The Responsible Serving of Alcohol Programme (RSA) blends good business sense with an astute guide to legal responsibilities. Developed in consultation with the drinks and hospitality industry, supported by Fáilte Ireland, RSA is a three-hour workshop with a strong practical focus which includes case study discussion, a question and answer session on current issues facing those involved in the service of alcohol, and support for development of policies and procedures tailored to the needs of individual premises. Each participant receives an official RSA Certificate.
Mary Kennedy, CEO, Alcohol.ie says that “responsible serving of alcohol is in everyone’s interest. A well run bar is the safest place to drink. Servers are facing new challenges as patterns of drinking change and the law changes. The programme is very practical and been evolved to address current issues.”
“I have been involved in the development of the RSA programme since 1999 when it was first launched. In the last 14 years a lot has changed. How and where we consume alcohol has changed. Laws and regulations have changed. Employees and employers who serve alcohol need to understand their role in response to this new business environment. Phenomena such as the ‘Car Bar’ have become increasingly popular, as well as a massive increase in the number of patrons bringing their own alcohol to the pub/ hotel. While the pub/ hotel can be responsible for any alcohol related incidents on the premises, it is difficult to supervise this, and to monitor customers when they are not purchasing alcohol on the premises. The RSA workshop deals with all these important issues offering practical solutions and allows for an open discussion among staff at all levels in a bid to resolve issues which are causing increasing difficulty both from a legal and financial perspective.”
“It is against the law to serve a drunk customer and the bar tender can be personally liable. I trained a group of young staff working in a busy nightclub and on hearing this, one participant said ‘a lot of our customers are drinking at home, once they get here they are either on their way to, or are hoping to, get drunk, so are we all, as bar staff, breaking the law?’ This was an honest and relevant question. The RSA workshop will teach staff the legal definition of ‘drunk’, the signs of intoxication, the point that they can be in trouble as well as how to avoid difficult situations. We explain the various penalties a license holder can face for allowing disorderly conduct and of course, we will help each and every premises develop a set of guidelines in the form of an Alcohol House Policy, which if written well and clearly displayed can be used if a court case occurs.”
“Learning how to identify problems is just one aspect of the RSA training.
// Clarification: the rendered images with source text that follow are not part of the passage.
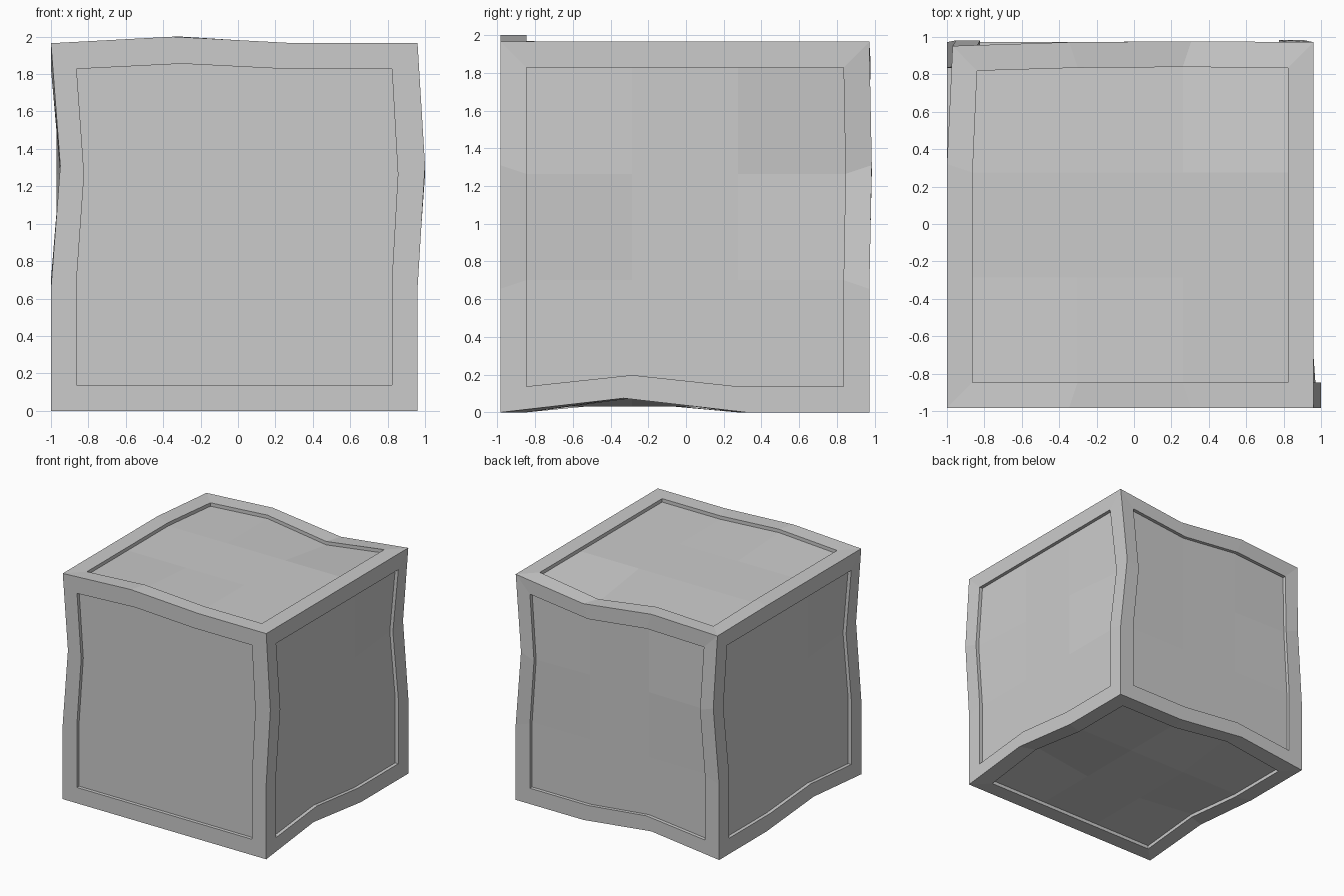
import bpy, bmesh
from mathutils import Vector

if "Cube" in bpy.data.objects:
    bpy.data.objects.remove(bpy.data.objects["Cube"])

LO = Vector((-1.0, -0.983, 0.0))
SIZE = Vector((1.96, 1.955, 1.965))
SCALE, DEPTH, N = 0.86, 0.03, 3      # panel size, recess, cells per side

# Dents and bumps on the cube's edges: grid index -> offset
DENTS = {
    (1, 0, 3): (0, 0, 0.035),          # front top
    (0, 0, 2): (0.05, 0, 0),           # front left upright
    (3, 0, 2): (0.04, 0, 0),           # front right upright
    (3, 3, 2): (-0.06, 0.013, 0),      # back right upright
    (0, 3, 2): (0.05, 0.01, 0),        # back left upright
    (0, 3, 3): (0.03, -0.02, -0.03),   # back left top corner
    (2, 3, 3): (0, 0.005, -0.08),      # back top
    (1, 3, 0): (0, 0, 0.075),          # back bottom
    (3, 1, 0): (0, 0, 0.075),          # right bottom
    (0, 1, 0): (0, 0, 0.055),          # left bottom
}

bm = bmesh.new()


def build_side(axis, end):
    """One side: flat frame, recess wall and a sunken 3 x 3 panel."""
    u, v = (axis + 1) % 3, (axis + 2) % 3
    outer, inner, sunk = {}, {}, {}
    for a in range(N + 1):
        for b in range(N + 1):
            idx = [0, 0, 0]
            idx[axis], idx[u], idx[v] = end * N, a, b
            d = Vector(DENTS.get(tuple(idx), (0, 0, 0)))
            base = Vector([LO[i] + SIZE[i] * idx[i] / N for i in range(3)])
            q = base.copy()
            for i in (u, v):
                mid = LO[i] + SIZE[i] / 2
                q[i] = mid + (base[i] - mid) * SCALE + d[i] * 0.8
            q[axis] += d[axis]
            s = q.copy()
            s[axis] += DEPTH * (-1 if end else 1)
            sunk[a, b] = bm.verts.new(s)
            if a in (0, N) or b in (0, N):
                outer[a, b] = bm.verts.new(base + d)
                inner[a, b] = bm.verts.new(q)
    ring = ([(i, 0) for i in range(N)] + [(N, i) for i in range(N)]
            + [(N - i, N) for i in range(N)] + [(0, N - i) for i in range(N)])
    faces = []
    for p, q in zip(ring, ring[1:] + ring[:1]):
        faces.append((outer[p], outer[q], inner[q], inner[p]))
        faces.append((inner[p], inner[q], sunk[q], sunk[p]))
    for a in range(N):
        for b in range(N):
            faces.append((sunk[a, b], sunk[a + 1, b],
                          sunk[a + 1, b + 1], sunk[a, b + 1]))
    for f in faces:
        bm.faces.new(f if end else f[::-1])


for axis in range(3):
    for end in (0, 1):
        build_side(axis, end)

# Join the six sides along their shared edges
bmesh.ops.remove_doubles(bm, verts=bm.verts, dist=0.0005)
bmesh.ops.recalc_face_normals(bm, faces=bm.faces)
mesh = bpy.data.meshes.new("dented_crate")
bm.to_mesh(mesh)
bm.free()
obj = bpy.data.objects.new("dented_crate", mesh)
bpy.context.collection.objects.link(obj)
We encourage open discussion in a totally non-judgemental environment. As the workshop progresses, we want to see staff gaining confidence, learning how to see a potential problem before it happens. We carry out some role play; I will often be the ‘drunk’ customer and will put participants through their paces. It’s fun, but it is also vital that staff develop the skill to refuse, if needed.”
“The programme helps with the identification and development of relevant policies and procedures. For example, we encourage hotels to introduce a residents’ bar ‘closing time’ and include in the premise’s policy a statement such as ’Bar closing times may be changed to reflect in house business’.
This allows the hotel full discretion over the closing time of the residents’ bar. It gives more control to the night managers and helps when dealing with late drinkers without affecting business. Also, for hotels, a room service policy is so important - a bedroom can never be considered a ‘private residence’. We also give tips on handling VIP guests and large functions.”
If you would like to organise a workshop for your staff or would like general information on local workshops email: , or call Mary Kennedy on 086 1718641.
It's Good Business
Definition of the ‘car bar’
When you’re at a social gathering that frowns on excessive drinking and you stash hard liquor in your car to obtain the level of drunk you want without the patrons of the gathering watching you drink in excess.
Urban Dictionary (Urbandictionary.com)